“Masquerading as a normal person day after day is exhausting.”
What I’m about to say goes against all advice given in any self-help meeting, but it’s how I feel, damnit.
I have often felt different than most, not a part of, less than.
Not always. Sometimes, I feel on top of the world, totally present, and I love everything in my life. And sometimes, I feel just like every other “bozo on the bus”, another nameless face in the crowd, which is honestly ok. But often, I feel…different.
Well, let’s pick apart the seventy different kinds of recovery I’m in. I can’t diet, I can’t drink in safety (in the words of Biggie, if you don’t know, now you know) and my therapist has diagnosed me with depression (that requires medication) and some trauma stuff for a long time now. Let’s say this: if you were a clinician, and you saw my rap sheet, you might wince a bit and say, “Jeez.” You might expect me to be doin’ a lot worse than I am now.
Cause I am doing pretty damn well for the “stuff” I have.
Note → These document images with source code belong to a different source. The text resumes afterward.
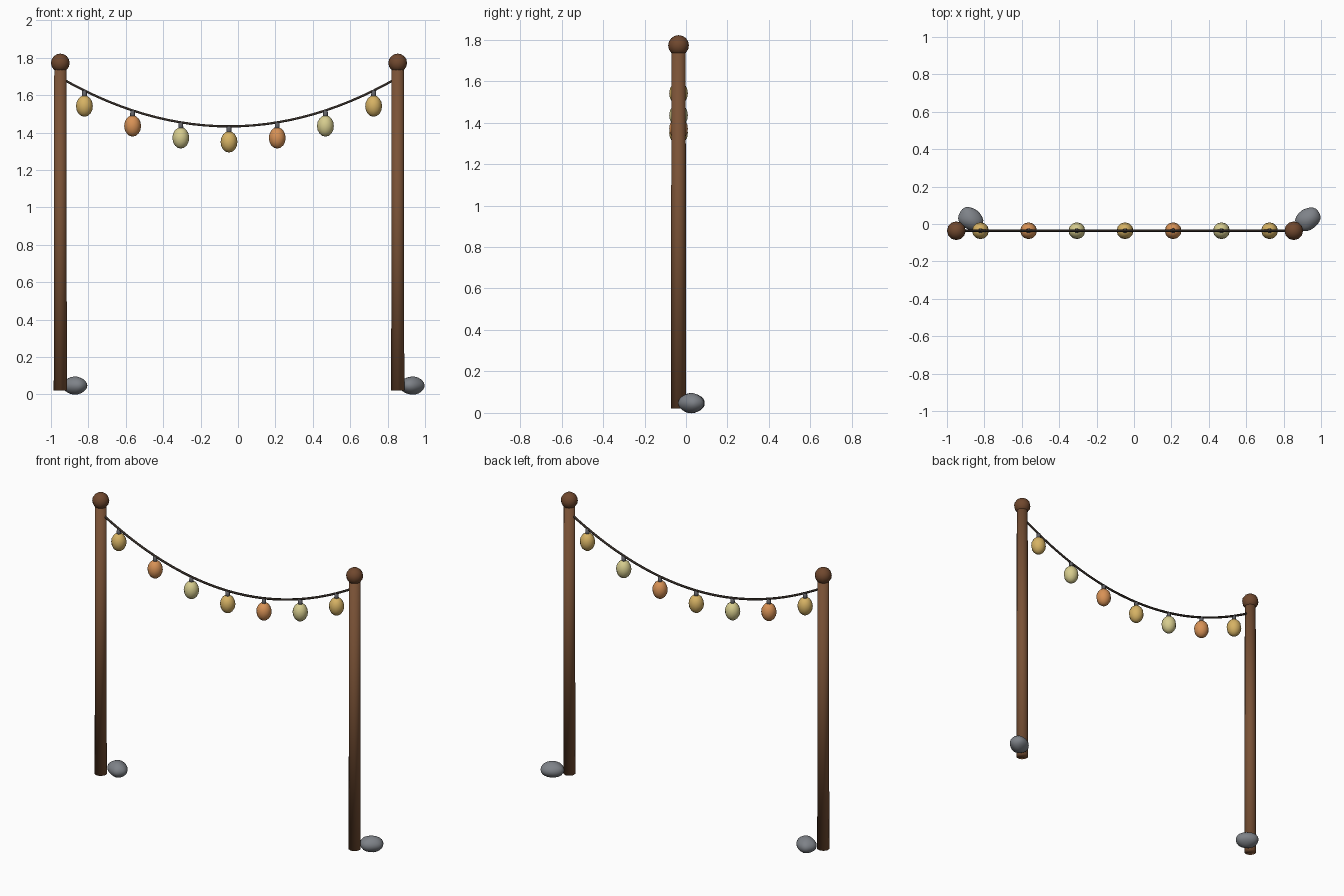
import bpy
from math import sin, radians
from mathutils import Vector

cube = bpy.data.objects.get("Cube")
if cube:
    bpy.data.objects.remove(cube, do_unlink=True)


def material(name, srgb):
    """Flat material from an sRGB colour in 0-255."""
    linear = [((c / 255 + 0.055) / 1.055) ** 2.4 for c in srgb]
    mat = bpy.data.materials.new(name)
    mat.use_nodes = True
    mat.diffuse_color = (*linear, 1)
    shader = mat.node_tree.nodes["Principled BSDF"]
    shader.inputs["Base Color"].default_value = (*linear, 1)
    shader.inputs["Roughness"].default_value = 0.8
    return mat


wood = material("brown wood", (122, 82, 54))
knob_wood = material("dark knob wood", (112, 72, 46))
stone = material("grey stone", (126, 130, 136))
cord = material("dark cord", (52, 44, 38))
metal = material("grey socket", (98, 98, 102))
amber = material("amber glass", (214, 178, 100))
orange = material("orange glass", (216, 146, 86))
pale = material("pale yellow glass", (214, 204, 142))

ROW_Y = -0.036                    # line of posts and lights
MID_X = -0.048                    # centre between the posts
HALF = 0.902                      # half the distance between posts


def finish(name, mat):
    """Name, colour and smooth the active object."""
    obj = bpy.context.object
    obj.name = name
    obj.data.materials.append(mat)
    bpy.ops.object.shade_smooth()
    return obj


def ball(name, mat, location, radii, segments=12, rings=8):
    bpy.ops.mesh.primitive_uv_sphere_add(
        segments=segments, ring_count=rings, radius=1, location=location)
    bpy.context.object.scale = radii
    return finish(name, mat)


def tube(name, mat, x, bottom, top, r_bottom, r_top, sides):
    bpy.ops.mesh.primitive_cone_add(
        vertices=sides, radius1=r_bottom, radius2=r_top, depth=top - bottom,
        location=(x, ROW_Y, (bottom + top) / 2))
    return finish(name, mat)


def cord_height(x):
    return 1.433 + 0.32 * (x - MID_X) ** 2


# Posts, round knobs and the stones at their feet
for side, label in ((-1, "right"), (1, "left")):
    x = MID_X + side * HALF
    tube(f"{label}_post", wood, x, 0.02, 1.76, 0.037, 0.034, 10)
    ball(f"{label}_post_knob", knob_wood, (x, ROW_Y, 1.772), (0.05,) * 3)

    bpy.ops.mesh.primitive_ico_sphere_add(
        subdivisions=3, radius=1, location=(x + 0.077, 0.026, 0.047))
    rock = finish(f"{label}_stone", stone)
    for v in rock.data.vertices:  # gentle lumps
        v.co *= 1 + 0.05 * sin(3 * v.co.x + 1) * sin(4 * v.co.y + 2)
    rock.scale = (0.071, 0.058, 0.047)
    rock.rotation_euler.z = radians(35 * side)

# Sagging cord
curve = bpy.data.curves.new("cord", "CURVE")
curve.dimensions = "3D"
curve.bevel_depth = 0.007
curve.bevel_resolution = 1
spline = curve.splines.new("POLY")
STEPS = 28
spline.points.add(STEPS)
for i, point in enumerate(spline.points):
    x = MID_X + HALF * (2 * i / STEPS - 1)
    point.co = (x, ROW_Y, cord_height(x), 1)
curve.materials.append(cord)
bpy.context.collection.objects.link(bpy.data.objects.new("cord", curve))

# Hanging bulbs with their sockets
COUNT = 7
for i in range(COUNT):
    x = MID_X + HALF * ((2 * i + 1) / COUNT - 1)
    z = cord_height(x)
    tube(f"socket_{i + 1}", metal, x, z - 0.042, z, 0.014, 0.012, 8)
    ball(f"bulb_{i + 1}", (amber, orange, pale)[i % 3],
         Vector((x, ROW_Y, z - 0.083)), (0.045, 0.045, 0.057))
I got my master’s degree, am successful in a field where I can turn my misery into someone else’s avoidance of said misery, and have a family of my own. I am fairly high-functioning; I am lucky. Or resilient.
But there’s something funny about high-functioning anything-ers: they can slip more easily between the cracks. They, in turn, can feel more different, because they mingle with the “normies” of society. At work functions, at family parties, at friend’s BBQs. They can be around people who drink or diet or binge or don’t experience the glory of mood swings, but it doesn’t make it any less hard. In fact, it can be a particular kind of hard because they’re often the sole “different kid” in a group of “normies”.
So that’s why I feel different.
Self-help groups tell you to identify as just another worker among workers, which helps sometimes. I’ll often use this example: I have a friend who is allergic to basically any kind of food. So, I try to remind myself, “Wow. She must feel the same way – like everyone is staring at her when she orders her food. Maybe she feels different than, too.”
(And I do realize there is no normal. And I do realize everybody’s got their thing.)
But I do think it can seem overwhelming to an individual when they realize –
“Hey! I need an everything-anonymous!”
How do YOU feel different? Is there something that sets you apart from the crowd?